Gearbox Software's president, Randy Pitchford, has voiced his dislike regarding publishers adding a multiplayer feature into games that are unsuited to that experience. His reasoning? Publishers' obsession with creating content rich games to compete with blockbuster titles like Call of Duty.
While many AAA titles released in the past few years have included a multiplayer option, a good amount are shooters. Several other titles that have been considered AAA that are without multiplayer have usually been RPGs like the Mass Effect or Fallout series.
These titles have offered incredibly in-depth experiences without the need of multiplayer, although some people have always wanted the inclusion of the feature in the game.
Pitchford's statement, made to EDGE Magazine, talks about multiplayer being a tick box on a list of features a game should include, rather than letting it be created organically to better serve the game experience.
"Let’s forget about what the actual promise of a game is and whether it’s suited to a narrative or competitive experience. Take that off the table for a minute and just think about the concept-free feature list: campaign, co-op, how many players? How many guns? How long is the campaign?"
“When you boil it down to that, you take the ability to make good decisions out of the picture. And the reason they do it is because they notice that the biggest blockbusters offer a little bit for every kind of consumer. You have people that want co-op and competitive, and players who want to immerse themselves in deep fiction. But the concept has to speak to that automatically; it can’t be forced. That’s the problem."
“They’re wrong, of course. What they should do instead is say that they’re comfortable with the ceiling, and get as close to the ceiling as possible. Put in whatever investment’s required to focus it on what the promise is all about."
Pitchford used Dead Space 2 as the prime example. The original featured a great single player experience that was rich with story and had great gameplay. When the sequel was released and the developers included a multiplayer option - it was clear it didn't compliment the series.

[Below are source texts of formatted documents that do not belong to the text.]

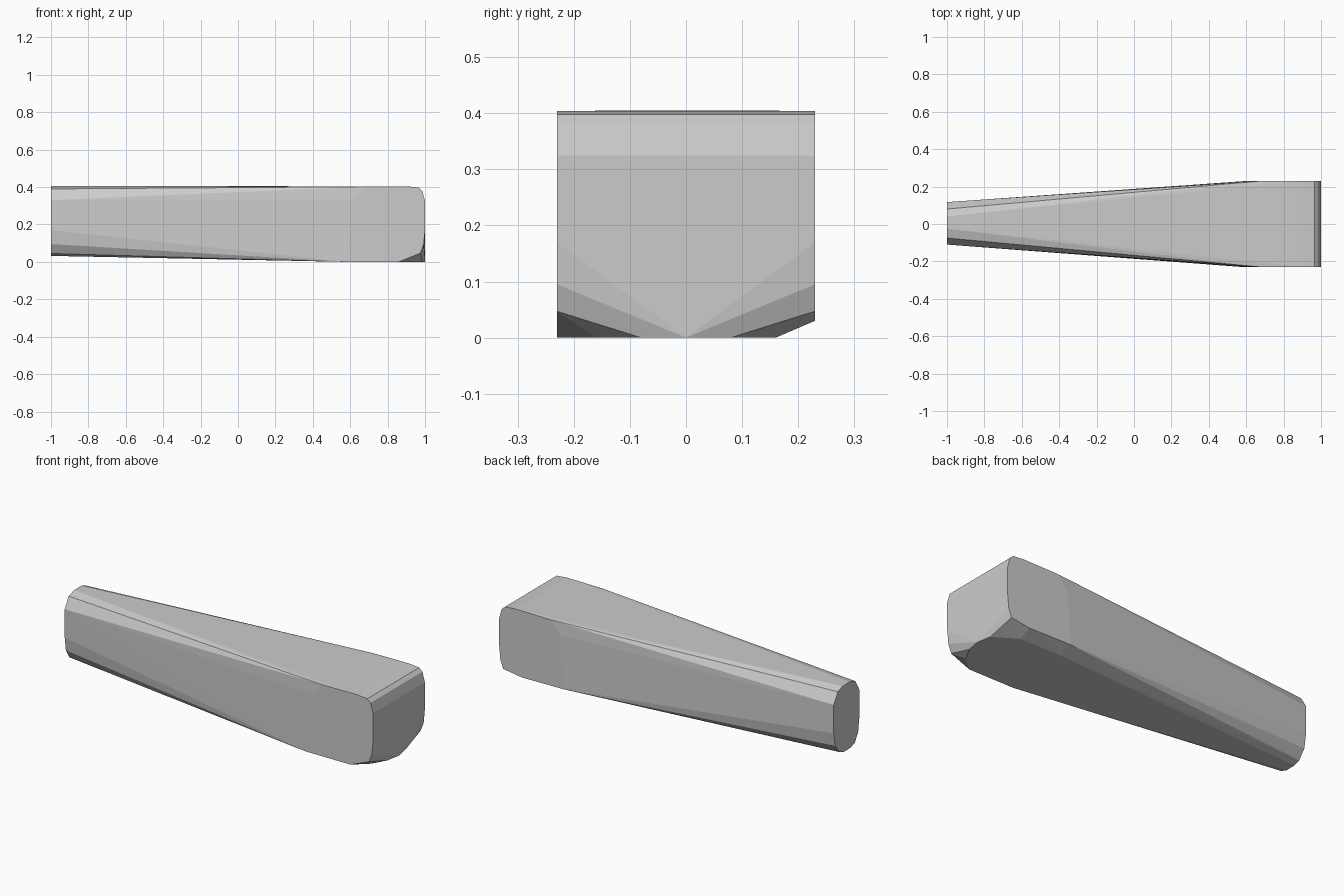
import bpy, bmesh

if "Cube" in bpy.data.objects:
    bpy.data.objects.remove(bpy.data.objects["Cube"])

pts = []

# narrow end: rounded octagon-like section (y, z) at x = -1
for y, z in [(-.11, .33), (-.075, .39), (-.025, .405), (.04, .405), (.08, .39),
             (.117, .33), (.117, .17), (.105, .095), (.065, .045), (.03, .032),
             (-.03, .032), (-.07, .045), (-.1, .095), (-.11, .17)]:
    pts.append((-1, y, z))

# wide end: side profile (x, z) shared by both flat sides
for x, z in [(.68, .402), (.9, .404), (.965, .398), (.985, .38), (1, .325),
             (1, .17), (.993, .095), (.975, .047), (.62, .33), (.6, .095)]:
    for s in (-1, 1):
        pts.append((x, s * .23, z))

# lower edges: full corner at the front, chamfered at the back
pts += [(.86, -.23, 0), (.58, -.23, 0)]
pts += [(.86, .23, .03), (.6, .23, .033), (.86, .16, 0), (.6, .16, 0)]
# nose of the underside
pts += [(1, 0, 0), (.985, .08, 0), (.985, -.08, 0), (.94, -.16, 0)]

bm = bmesh.new()
for p in pts:
    bm.verts.new(p)
res = bmesh.ops.convex_hull(bm, input=bm.verts)
loose = [v for v in bm.verts if not v.link_faces]
bmesh.ops.delete(bm, geom=loose, context='VERTS')
bmesh.ops.dissolve_limit(bm, angle_limit=.005, verts=bm.verts, edges=bm.edges)
bmesh.ops.recalc_face_normals(bm, faces=bm.faces)

# tapered body
me = bpy.data.meshes.new("tapered_body")
bm.to_mesh(me)
bm.free()
ob = bpy.data.objects.new("tapered_body", me)
bpy.context.collection.objects.link(ob)
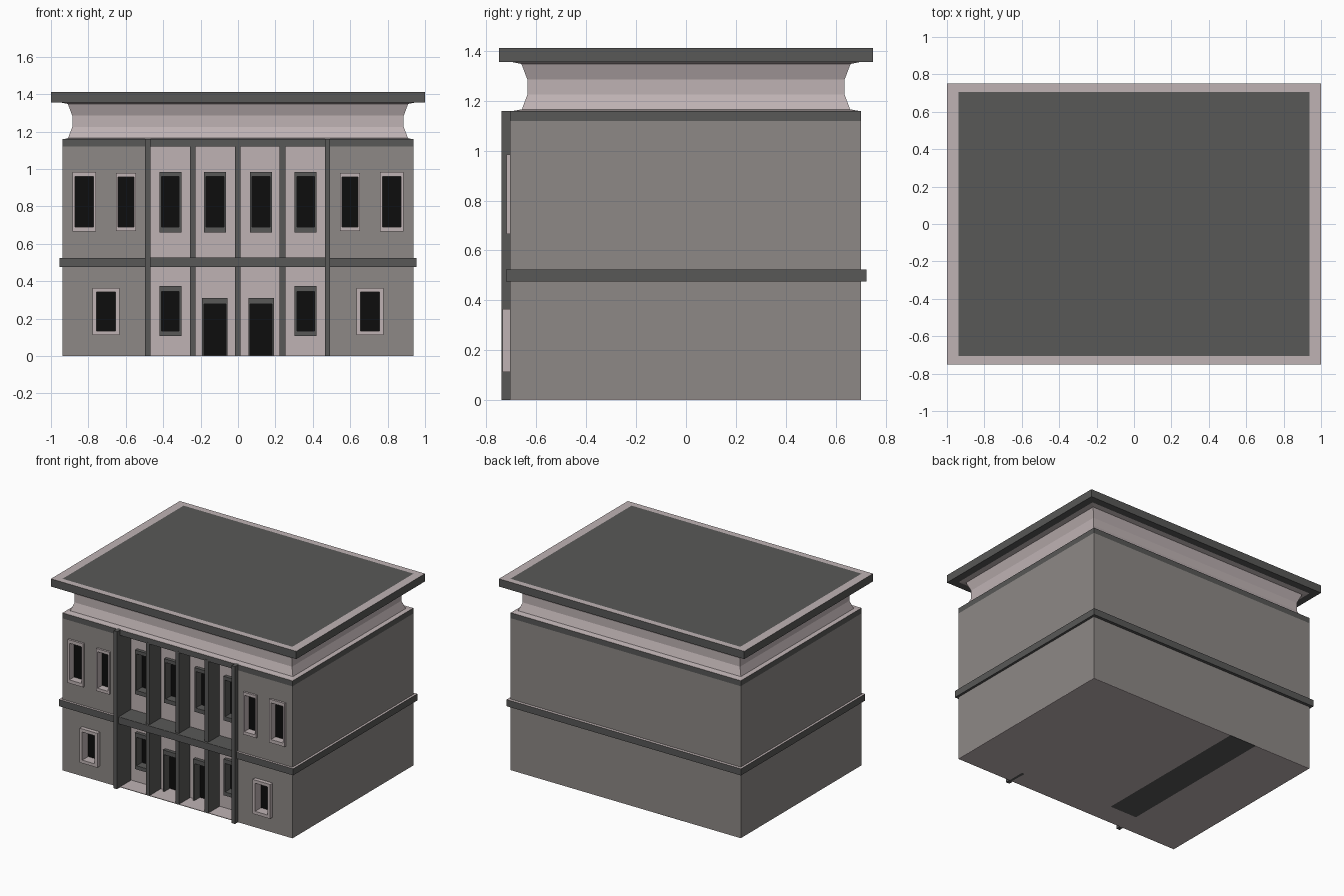
import bpy, bmesh

if "Cube" in bpy.data.objects:
    bpy.data.objects.remove(bpy.data.objects["Cube"])

def mat(name, c):
    m = bpy.data.materials.new(name)
    m.diffuse_color = (*c, 1)
    m.use_nodes = True
    m.node_tree.nodes["Principled BSDF"].inputs["Base Color"].default_value = m.diffuse_color
    return m

GREY = mat("grey_wall", (0.27, 0.25, 0.24))
PINK = mat("pale_pink_stone", (0.52, 0.45, 0.455))
DARK = mat("dark_trim", (0.098, 0.098, 0.096))
BLACK = mat("black_glass", (0.004, 0.004, 0.004))

def finish(name, bm, mats):
    me = bpy.data.meshes.new(name)
    bmesh.ops.recalc_face_normals(bm, faces=bm.faces[:])
    bm.to_mesh(me)
    bm.free()
    for m in mats:
        me.materials.append(m)
    ob = bpy.data.objects.new(name, me)
    bpy.context.collection.objects.link(ob)
    return ob

def add_box(bm, x0, x1, y0, y1, z0, z1):
    vs = bmesh.ops.create_cube(bm, size=1)["verts"]
    for v in vs:
        v.co.x = x1 if v.co.x > 0 else x0
        v.co.y = y1 if v.co.y > 0 else y0
        v.co.z = z1 if v.co.z > 0 else z0

def boxes(name, m, *dims):
    bm = bmesh.new()
    for d in dims:
        add_box(bm, *d)
    return finish(name, bm, [m])

def cut(ob, dims):
    cutter = boxes("cutter", GREY, *dims)
    cutter.hide_render = True
    md = ob.modifiers.new("cut", 'BOOLEAN')
    md.operation = 'DIFFERENCE'
    md.solver = 'EXACT'
    md.object = cutter
    bpy.context.view_layer.objects.active = ob
    bpy.ops.object.modifier_apply(modifier=md.name)
    bpy.data.objects.remove(cutter)

FRONT, BAY = -0.705, -0.575

def window(name, m, x0, x1, z0, z1, bx, b0, b1, wall, out, deep=0.045):
    """Frame and recessed glass; returns the hole to cut in the wall."""
    y0, y1 = wall - out, wall + deep
    parts = [(x0, x0 + bx, y0, y1, z0, z1), (x1 - bx, x1, y0, y1, z0, z1),
             (x0 + bx, x1 - bx, y0, y1, z1 - b1, z1)]
    if b0 > 0:
        parts.append((x0 + bx, x1 - bx, y0, y1, z0, z0 + b0))
    boxes(name + "_frame", m, *parts)
    boxes(name + "_glass", BLACK, (x0 + bx / 2, x1 - bx / 2, y1 - 0.006, y1, z0 + b0 / 2, z1 - b1 / 2))
    h = bx / 2
    return (x0 + h, x1 - h, wall - 0.1, y1, z0 + b0 / 2 if b0 else z0 - 0.1, z1 - b1 / 2)

# windows and doors, mirrored left and right
side_holes, bay_holes = [], []
for s, tag in ((-1, "left"), (1, "right")):
    def w(name, m, a, b, *rest):
        return window(tag + "_" + name, m, min(s * a, s * b), max(s * a, s * b), *rest)
    side_holes += [
        w("outer_upper_window", PINK, 0.758, 0.885, 0.665, 0.985, 0.014, 0.025, 0.025, FRONT, 0.015),
        w("inner_upper_window", PINK, 0.545, 0.652, 0.668, 0.98, 0.011, 0.022, 0.022, FRONT, 0.015),
        w("lower_window", PINK, 0.633, 0.777, 0.112, 0.365, 0.021, 0.023, 0.023, FRONT, 0.03)]
    bay_holes += [
        w("bay_outer_upper_window", DARK, 0.303, 0.42, 0.66, 0.985, 0.012, 0.03, 0.026, BAY, 0.025),
        w("bay_inner_upper_window", DARK, 0.064, 0.182, 0.66, 0.985, 0.012, 0.03, 0.026, BAY, 0.025),
        w("bay_lower_window", DARK, 0.303, 0.42, 0.108, 0.375, 0.012, 0.027, 0.03, BAY, 0.025),
        w("door", DARK, 0.055, 0.192, 0.004, 0.31, 0.01, 0, 0.033, BAY, 0.025)]

# main block with an open bay in the front
body = boxes("main_walls", GREY, (-0.938, 0.938, FRONT, 0.702, 0.004, 1.12))
cut(body, [(-0.485, 0.485, -0.9, -0.50, -0.1, 1.2)])
cut(body, side_holes)

# pink wall at the back of the bay
bay = boxes("bay_wall", PINK, (-0.485, 0.485, BAY, -0.50, 0.004, 1.12))
cut(bay, bay_holes)

# pilasters: outer pair stands proud, inner three flush
boxes("outer_pilasters", DARK, *[(c - 0.014, c + 0.014, -0.74, BAY, 0, 1.16) for c in (-0.482, 0.479)])
boxes("inner_pilasters", DARK, *[(c - 0.015, c + 0.015, FRONT - 0.001, BAY, 0.002, 1.13) for c in (-0.242, -0.002, 0.238)])

# ground plate, with the dark strip visible from below
boxes("ground_plate", PINK, (-0.938, -0.47, FRONT, 0.702, 0, 0.004), (-0.25, 0.938, FRONT, 0.702, 0, 0.004),
      (-0.47, -0.25, FRONT, -0.54, 0, 0.004))
boxes("ground_strip", DARK, (-0.47, -0.25, -0.54, 0.702, 0, 0.004))

# bands: dark sides, pale top
def banded(name, dims):
    ob = boxes(name, DARK, dims)
    ob.data.materials.append(PINK)
    for p in ob.data.polygons:
        if p.normal.z > 0.5:
            p.material_index = 1
    return ob

banded("middle_band", (-0.955, 0.955, -0.722, 0.724, 0.475, 0.524))
boxes("balcony_floor", DARK, (-0.485, 0.485, -0.7215, BAY, 0.476, 0.526))
banded("top_band", (-0.938, 0.938, FRONT, 0.702, 1.12, 1.16))

# concave cornice lofted from rectangles
bm = bmesh.new()
rings = []
for z, y in ((1.159, 0.695), (1.166, 0.658), (1.225, 0.636), (1.285, 0.636), (1.348, 0.66), (1.356, 0.70)):
    x = y + 0.25
    if z < 1.16:
        x = 0.93
    rings.append([bm.verts.new((sx * x, sy * y, z)) for sx, sy in ((-1, -1), (1, -1), (1, 1), (-1, 1))])
for a, b in zip(rings, rings[1:]):
    for i in range(4):
        j = (i + 1) % 4
        bm.faces.new((a[i], a[j], b[j], b[i]))
bm.faces.new(rings[0][::-1])
bm.faces.new(rings[-1])
finish("cornice", bm, [PINK])

# roof slab with a pale border round the dark centre
bm = bmesh.new()
add_box(bm, -1, 1, -0.75, 0.75, 1.355, 1.412)
bm.normal_update()
top = [f for f in bm.faces if f.normal.z > 0.5]
for f in bmesh.ops.inset_region(bm, faces=top, thickness=0.062)["faces"]:
    f.material_index = 1
for v in top[0].verts:
    v.co.y = 0.705 if v.co.y > 0 else -0.705
    v.co.x = 0.937 if v.co.x > 0 else -0.937
finish("roof_slab", bm, [DARK, PINK])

The decision to include the feature was made to generate more sales for the title, but Pitchford talks about lowering expectations, rather than try to compete with games like Black Ops that break $1 billion in sales.
“It’s ceiling-limited; it’ll never do 20 million units. The best imaginable is a peak of four or five million units if everything works perfectly in your favour. So the bean counters go: ‘How do I get a higher ceiling?’ And they look at games that have multiplayer."
“They’re wrong, of course. What they should do instead is say that they’re comfortable with the ceiling, and get as close to the ceiling as possible. Put in whatever investment’s required to focus it on what the promise is all about.”
Randy Pitchford's statement isn't wrong at all. Some sequels have featured a multiplayer option that wasn't entirely suitable to the experience, including a series like BioShock, which could be used as another example. The original had an incredible single player experience that was highly focused. The sequel's multiplayer didn't just feel like a tacked on addition - it felt at odds with the game.
Strong single player games can still be hugely successful and fun. Games like Batman: Arkham City have opted not to include multiplayer in order to create a much stronger single player experience and look to be much better off. Whether or not publishers will take Pitchford's advice is going to be another matter entirely.